501.BB Palestine/5–348: Telegram
The Secretary of State to the Embassy in the United Kingdom
1586. For Douglas from Lovett, The President has approved following emergency action with respect to Palestine, to be proposed by US Delegation at Lake Success:
- “1. An immediate and unconditional cease-fire for ten days beginning May 5.
- 2. An extension of the mandate for ten days.
- 3. A recess of the Special Session of GA for 10 days.
- 4. Immediate movement by air of following party from NY to
Middle East to expedite truce negotiations between
authorities on both sides who have full authority of
- Designated reps. of Arab Higher Committee and Arab States.
- Designated reps. of Jewish Agency for Palestine.
- Designated reps. of those countries holding
membership on SC
Truce Commission (US, France, Belgium).
(Note—Airplane to be furnished by President of US).
If Jerusalem cannot be agreed upon as common ground by both slides, each to select its own location, Truce Commission should undertake go-between functions. These truce negotiations to be brought to conclusion within a ten-day period.”1
We are cognizant of fact that an act of Parliament has been passed requiring termination of mandate for Palestine by May 15 and that in consequence British acquiescence to Point 2 above would require legislative action.
Please call on Bevin (and Attlee at your discretion) and explain that this provision is designed to provide some continuing framework of government in Palestine for a minimum period after truce deliberations have—as we hope—assured a cessation of hostilities. This brief respite would enable GA to recommend some more enduring, even though temporary, form of government for Palestine which would act as a caretaker until permanent solution can be found.
You may add to Bevin, however, that we attach principal importance to necessity of negotiating a cease-fire and an effective truce. The recent decisive military action taken by British authorities in Palestine is encouraging and gives us earnest to believe that British sense of responsibility will continue irrespective of formal dates.
If proposal for sending special truce party by air to Middle East materializes, President has indicated personal interest in doing all possible to further success of this venture. We are confident that British authorities in Palestine and elsewhere will likewise lend their utmost cooperation.
Repeated for info only to USUN as 280, Jerusalem as 348, Cairo as 508, Baghdad as 139, Damascus as 154, Beirut as 206, Jidda as 162, Brussels as 651, Paris as 1500.
The quoted portion of this telegram was telephoned by Mr. Rusk, at New York, to Mr. McClintock at 10 a. m., May 3. Mr. Lovett communicated the gist of Mr. Rusk’s telephone message to President Truman at 10:40 the same morning.
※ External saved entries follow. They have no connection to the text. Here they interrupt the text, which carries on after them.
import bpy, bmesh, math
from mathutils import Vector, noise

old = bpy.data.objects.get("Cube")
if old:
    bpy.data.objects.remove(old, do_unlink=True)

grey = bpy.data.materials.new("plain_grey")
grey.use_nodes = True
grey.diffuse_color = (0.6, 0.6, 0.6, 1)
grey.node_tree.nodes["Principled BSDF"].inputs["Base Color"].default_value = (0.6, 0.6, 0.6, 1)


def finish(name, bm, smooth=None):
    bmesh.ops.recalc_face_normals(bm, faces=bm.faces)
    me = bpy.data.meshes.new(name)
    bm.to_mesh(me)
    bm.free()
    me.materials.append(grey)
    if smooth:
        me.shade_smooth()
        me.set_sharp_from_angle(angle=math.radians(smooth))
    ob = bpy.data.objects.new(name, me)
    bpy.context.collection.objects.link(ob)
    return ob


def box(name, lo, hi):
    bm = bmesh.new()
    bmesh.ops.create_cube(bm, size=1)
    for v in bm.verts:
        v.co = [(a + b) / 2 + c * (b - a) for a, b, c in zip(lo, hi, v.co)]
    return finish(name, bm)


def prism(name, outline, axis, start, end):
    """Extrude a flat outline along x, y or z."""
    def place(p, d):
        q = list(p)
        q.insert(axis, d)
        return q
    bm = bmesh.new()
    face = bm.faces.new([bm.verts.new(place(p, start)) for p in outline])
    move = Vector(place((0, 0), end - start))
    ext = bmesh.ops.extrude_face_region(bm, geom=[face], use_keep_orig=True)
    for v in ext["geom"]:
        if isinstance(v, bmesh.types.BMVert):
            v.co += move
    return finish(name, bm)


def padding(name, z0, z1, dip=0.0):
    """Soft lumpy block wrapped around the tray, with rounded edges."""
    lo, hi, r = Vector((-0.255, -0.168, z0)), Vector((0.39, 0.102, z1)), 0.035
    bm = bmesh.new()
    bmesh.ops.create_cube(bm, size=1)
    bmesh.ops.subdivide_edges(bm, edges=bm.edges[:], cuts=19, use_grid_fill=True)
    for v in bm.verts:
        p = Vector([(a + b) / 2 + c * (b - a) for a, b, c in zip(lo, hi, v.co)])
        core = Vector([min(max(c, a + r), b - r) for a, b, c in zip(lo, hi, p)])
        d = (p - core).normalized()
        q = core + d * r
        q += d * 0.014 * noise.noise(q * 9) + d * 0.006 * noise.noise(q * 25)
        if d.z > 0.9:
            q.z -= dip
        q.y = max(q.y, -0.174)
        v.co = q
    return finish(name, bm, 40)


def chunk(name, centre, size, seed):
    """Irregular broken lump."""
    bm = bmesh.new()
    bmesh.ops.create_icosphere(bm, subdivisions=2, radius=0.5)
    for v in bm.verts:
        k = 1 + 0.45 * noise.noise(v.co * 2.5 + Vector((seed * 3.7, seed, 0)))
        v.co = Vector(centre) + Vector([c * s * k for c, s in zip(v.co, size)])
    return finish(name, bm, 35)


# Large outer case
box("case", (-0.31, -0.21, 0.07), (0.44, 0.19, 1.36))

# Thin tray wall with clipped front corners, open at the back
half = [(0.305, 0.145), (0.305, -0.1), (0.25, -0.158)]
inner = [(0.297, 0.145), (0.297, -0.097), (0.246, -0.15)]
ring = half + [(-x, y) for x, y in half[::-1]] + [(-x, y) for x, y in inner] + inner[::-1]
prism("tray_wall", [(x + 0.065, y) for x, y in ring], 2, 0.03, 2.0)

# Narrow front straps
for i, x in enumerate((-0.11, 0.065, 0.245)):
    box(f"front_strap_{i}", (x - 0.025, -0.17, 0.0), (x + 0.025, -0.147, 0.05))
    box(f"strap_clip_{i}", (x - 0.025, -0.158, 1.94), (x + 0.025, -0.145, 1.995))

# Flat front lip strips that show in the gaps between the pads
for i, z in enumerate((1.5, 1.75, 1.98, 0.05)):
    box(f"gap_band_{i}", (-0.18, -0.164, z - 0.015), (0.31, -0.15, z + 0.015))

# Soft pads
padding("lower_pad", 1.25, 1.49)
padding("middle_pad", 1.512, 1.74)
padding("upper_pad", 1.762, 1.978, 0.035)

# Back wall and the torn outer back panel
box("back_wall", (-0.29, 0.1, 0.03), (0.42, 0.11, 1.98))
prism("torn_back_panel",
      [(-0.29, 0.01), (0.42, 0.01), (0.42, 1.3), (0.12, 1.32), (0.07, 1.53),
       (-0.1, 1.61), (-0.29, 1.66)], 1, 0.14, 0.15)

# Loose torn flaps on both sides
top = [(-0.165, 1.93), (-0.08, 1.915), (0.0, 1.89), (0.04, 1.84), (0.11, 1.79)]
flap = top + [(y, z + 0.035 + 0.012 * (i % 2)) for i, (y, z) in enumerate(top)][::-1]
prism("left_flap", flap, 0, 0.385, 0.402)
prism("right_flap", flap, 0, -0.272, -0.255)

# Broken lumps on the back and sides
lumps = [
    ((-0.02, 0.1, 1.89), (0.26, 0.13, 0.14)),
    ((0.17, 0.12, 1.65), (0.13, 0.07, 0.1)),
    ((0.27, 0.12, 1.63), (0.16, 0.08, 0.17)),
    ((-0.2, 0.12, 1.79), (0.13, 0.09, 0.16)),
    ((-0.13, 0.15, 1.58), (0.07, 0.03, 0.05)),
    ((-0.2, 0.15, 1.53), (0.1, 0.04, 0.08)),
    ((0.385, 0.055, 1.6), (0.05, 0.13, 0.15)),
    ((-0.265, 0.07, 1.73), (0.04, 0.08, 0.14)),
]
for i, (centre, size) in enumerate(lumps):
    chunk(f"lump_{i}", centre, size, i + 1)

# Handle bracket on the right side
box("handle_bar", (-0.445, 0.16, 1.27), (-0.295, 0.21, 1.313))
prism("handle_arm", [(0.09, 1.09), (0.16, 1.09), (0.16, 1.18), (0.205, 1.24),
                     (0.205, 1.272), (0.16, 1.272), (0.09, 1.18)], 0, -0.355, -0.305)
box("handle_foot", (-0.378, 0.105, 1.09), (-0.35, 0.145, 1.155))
Mr. Lovett’s memorandum of conversation states that “The President said he approved the tentative program outlined by Mr. Rusk and was willing to make an airplane available. I said that this did not mean that we had to send the Independence but that any good C–54 would do.” Later the same day, the Rusk proposals were incorporated in New York’s telegram 557, with a request that the message be relayed to Consul Wasson at Jerusalem for transmittal to the Jewish Agency. The Department relayed the message at 6:30 p. m., eight minutes after its receipt.
Mr. Rusk, at 4:25 p. m., the same day, dictated by telephone a “Re-write” of a possible White House statement on the Rusk proposals, which was read by Mr. Lovett to Mr. Clifford at 6:05 p. m. President Truman discussed the matter at his press conference of May 6 (Public Papers of the Presidents of the United States: Harry 8. Truman, 1948, pp. 248–249), but did not use the proposed statement. The Department papers cited in this footnote are all filed under 501.BB Palestine/5–348.↩